Australia’s big banks are working on ways to identify abusive and harmful messages in the payment fields of transactions.
ANZ Bank has announced it will employ a new algorithm to identify harmful misuse of payment fields in transactions, which some have used as an opportunity to harass or abuse victims.
Sending small amounts of money with a message attached has become a technique to get to intended victims when other avenues have been closed.
“In some instances, this algorithm has identified potential imminent threats to life and those high-risk cases have been escalated to ensure that authorities have been able to take action,” the bank has told reporters.
“This algorithm recently identified an individual who has sent repeated abusive and threatening payment messages to a victim.”
NAB has taken new measures to block abusive messaging in transaction description fields too, saying its system blocked 10,000 abusive transactions from 6800 individual customers in March alone.
Westpac is running data analytics across payments to detect "subtle threats and patterns of abuse" in description fields, and the Commonwealth Bank is using machine learning tools to scan for abusive patterns of behaviour on its platforms.
ESafety Commissioner Julie Inman Grant says people go to extremes to misuse technology to harm others.
“When internet banking systems and apps were created, I’m sure no one gave a second thought to how the short descriptions people provide on online bank transfers could be weaponised to abuse and intimidate someone else,” she said.

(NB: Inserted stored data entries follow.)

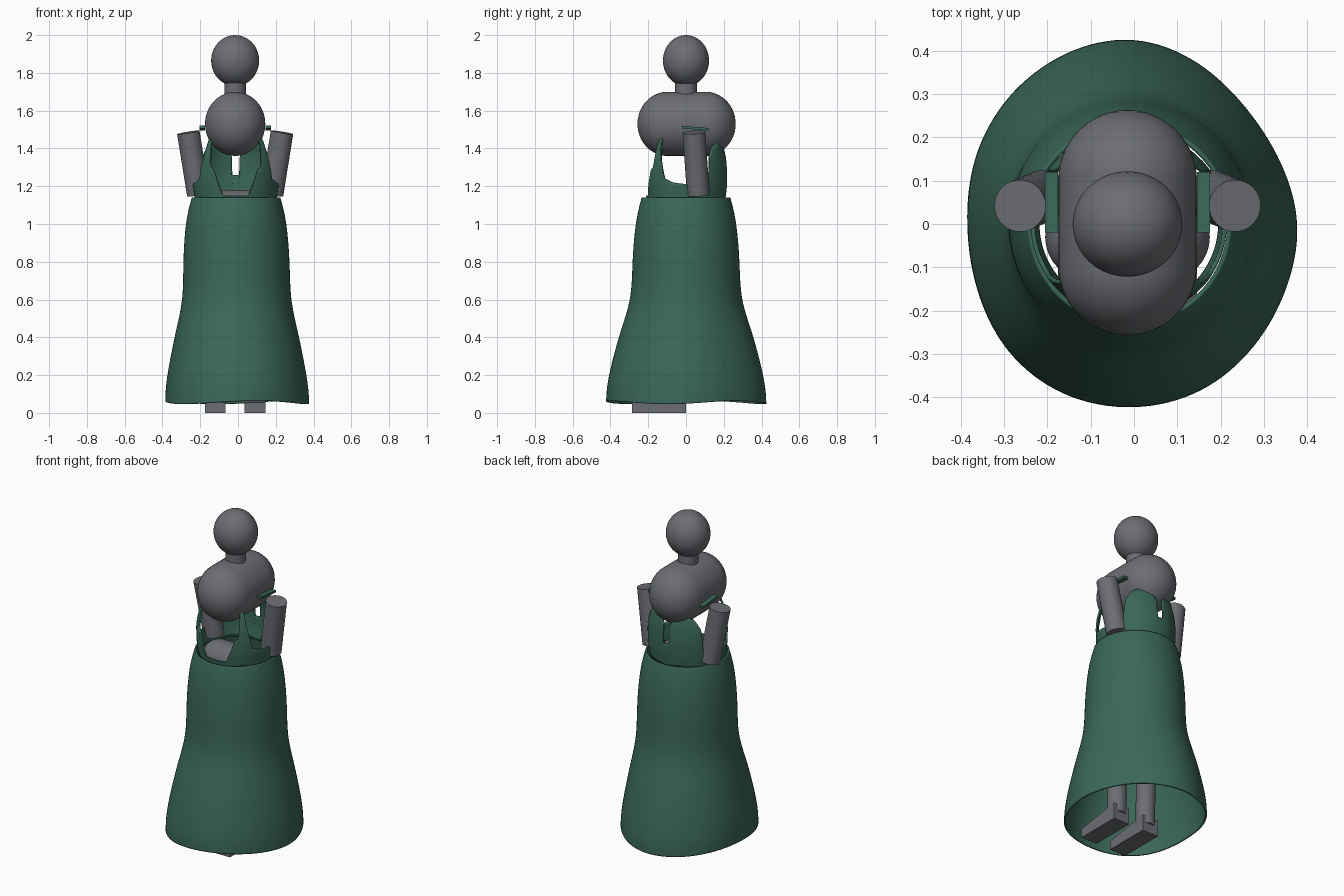
import bpy, bmesh, math
from mathutils import Vector

if "Cube" in bpy.data.objects:
    bpy.data.objects.remove(bpy.data.objects["Cube"], do_unlink=True)


def material(name, rgb):
    m = bpy.data.materials.new(name)
    m.use_nodes = True
    m.diffuse_color = (*rgb, 1)
    m.node_tree.nodes["Principled BSDF"].inputs["Base Color"].default_value = (*rgb, 1)
    return m


GREEN = material("dark_green_cloth", (0.042, 0.135, 0.098))
GREY = material("mannequin_grey", (0.150, 0.155, 0.172))


def finish(name, bm, mat, angle=40):
    me = bpy.data.meshes.new(name)
    bm.to_mesh(me)
    bm.free()
    ob = bpy.data.objects.new(name, me)
    bpy.context.scene.collection.objects.link(ob)
    me.materials.append(mat)
    bpy.ops.object.select_all(action='DESELECT')
    ob.select_set(True)
    bpy.context.view_layer.objects.active = ob
    bpy.ops.object.shade_smooth_by_angle(angle=math.radians(angle))
    return ob


def capsule(name, centre, radii, axis=2, straight=0.0):
    """Ellipsoid, stretched along one axis by a straight middle section."""
    bm = bmesh.new()
    bmesh.ops.create_uvsphere(bm, u_segments=40, v_segments=25, radius=1)
    for v in bm.verts:
        x, y, z = v.co
        p = [(y, z, x), (x, z, -y), (x, y, z)][axis] if axis else (z, x, y)
        p = Vector([a * r for a, r in zip(p, radii)])
        p[axis] += math.copysign(straight, p[axis])
        v.co = p + Vector(centre)
    bmesh.ops.recalc_face_normals(bm, faces=bm.faces)
    return finish(name, bm, GREY)


def rod(name, start, end, radius):
    a, b = Vector(start), Vector(end)
    bm = bmesh.new()
    bmesh.ops.create_cone(bm, cap_ends=True, segments=32, radius1=radius,
                          radius2=radius, depth=(b - a).length)
    rot = (b - a).to_track_quat('Z', 'Y')
    for v in bm.verts:
        v.co = rot @ v.co + (a + b) / 2
    return finish(name, bm, GREY)


def box(name, centre, size, mat, shape=None):
    bm = bmesh.new()
    bmesh.ops.create_cube(bm, size=1)
    for v in bm.verts:
        if shape:
            shape(v.co)
        v.co = Vector([a * s for a, s in zip(v.co, size)]) + Vector(centre)
    return finish(name, bm, mat)


def loft(name, rings):
    """Join closed rings of points, bottom to top."""
    bm = bmesh.new()
    vs = [[bm.verts.new(p) for p in ring] for ring in rings]
    n = len(vs[0])
    for low, high in zip(vs, vs[1:]):
        for i in range(n):
            k = (i + 1) % n
            bm.faces.new((low[i], low[k], high[k], high[i]))
    return bm


def lookup(table, x):
    """Linear interpolation in a list of (x, value) pairs."""
    for (a, u), (b, v) in zip(table, table[1:]):
        if x <= b:
            return u + (v - u) * max(0, x - a) / (b - a)
    return table[-1][1]


# Mannequin body
MID = -0.015
capsule("head", (MID, 0, 1.865), (0.127, 0.122, 0.135))
rod("neck", (MID, 0, 1.66), (MID, 0, 1.77), 0.057)
capsule("chest", (MID, 0.003, 1.53), (0.16, 0.16, 0.17), axis=1, straight=0.1)
capsule("pelvis", (MID, -0.03, 1.08), (0.1, 0.1, 0.1), axis=0, straight=0.09)


# Limbs, left and right
def wedge(co):
    if co.y < 0 and co.z > 0:
        co.z = 0.05


for side, s in (("left", 1), ("right", -1)):
    rod(side + "_arm", (MID + s * 0.248, 0.042, 1.485), (MID + s * 0.195, 0.065, 1.155), 0.06)
    x = MID + s * 0.105
    rod(side + "_leg", (x, -0.045, 0.06), (x, -0.03, 1.06), 0.055)
    box(side + "_foot", (x, -0.143, 0.05), (0.11, 0.285, 0.1), GREY, wedge)
    box(side + "_shoulder_strap", (MID + s * 0.175, 0.05, 1.507), (0.03, 0.14, 0.014), GREEN,
        lambda co: setattr(co, "z", co.z - co.y * 0.9))

# Skirt: round at the waist, wavy at the hem
HEM = (.385, .37, .373, .405, .437, .43, .417, .402, .386, .395, .42, .432, .43, .422, .40, .385)
HEM_MEAN = sum(HEM) / len(HEM)
PROFILE = ((0.055, .404, 1), (0.12, .402, 1), (0.22, .387, .95), (0.4, .346, .75),
           (0.5, .317, .5), (0.6, .294, .25), (0.7, .287, .1), (0.85, .284, .05),
           (1.0, .270, 0), (1.08, .254, 0), (1.14, .237, 0))
rings = []
for z, radius, wave in PROFILE:
    ring = []
    for i, h in enumerate(HEM):
        a = math.tau * i / len(HEM)
        r = radius * (1 + wave * (h / HEM_MEAN - 1))
        lift = 0.013 * math.cos(3 * (a - math.pi / 4)) * max(0, 1 - z * 3)
        drift = -0.01 * min(1, z)
        ring.append((r * 1.015 * math.cos(a) + drift, r * 1.015 * math.sin(a), z + lift))
    rings.append(ring)
skirt = finish("skirt", loft("skirt", rings), GREEN, 60)
sub = skirt.modifiers.new("smooth", 'SUBSURF')
sub.levels = sub.render_levels = 3
shell = skirt.modifiers.new("thickness", 'SOLIDIFY')
shell.thickness = 0.01

# Bodice: top edge by angle from the front, mirrored, with armholes and a back slit
EDGE = ((0, 1.15), (18, 1.15), (32, 1.29), (37, 1.30), (40, 1.46), (46, 1.47),
        (50, 1.36), (58, 1.24), (70, 1.22), (92, 1.21), (97, 1.16), (121, 1.16),
        (126, 1.36), (134, 1.41), (150, 1.44), (163, 1.45), (174, 1.38), (175, 1.26), (180, 1.26))
GIRTH = ((1.12, .216), (1.2, .226), (1.28, .228), (1.35, .222), (1.42, .206), (1.48, .183))
COUNT, STEPS = 240, 12
rings = []
for j in range(STEPS + 1):
    ring = []
    for i in range(COUNT):
        a = math.tau * i / COUNT
        turn = abs((math.degrees(a) + 90 + 180) % 360 - 180)
        z = 1.12 + (lookup(EDGE, turn) - 1.12) * j / STEPS
        r = lookup(GIRTH, z)
        ring.append((r * math.cos(a) - 0.012, r * 0.96 * math.sin(a), z))
    rings.append(ring)
bodice = finish("bodice", loft("bodice", rings), GREEN, 60)
shell = bodice.modifiers.new("thickness", 'SOLIDIFY')
shell.thickness = 0.01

“But what we see, particularly in domestic violence situations, are examples of abusive partners making payments like child support payments but instead of one large payment, they might make 50 smaller ones, leaving a separate abusive or threatening message for their ex-partner on each one.”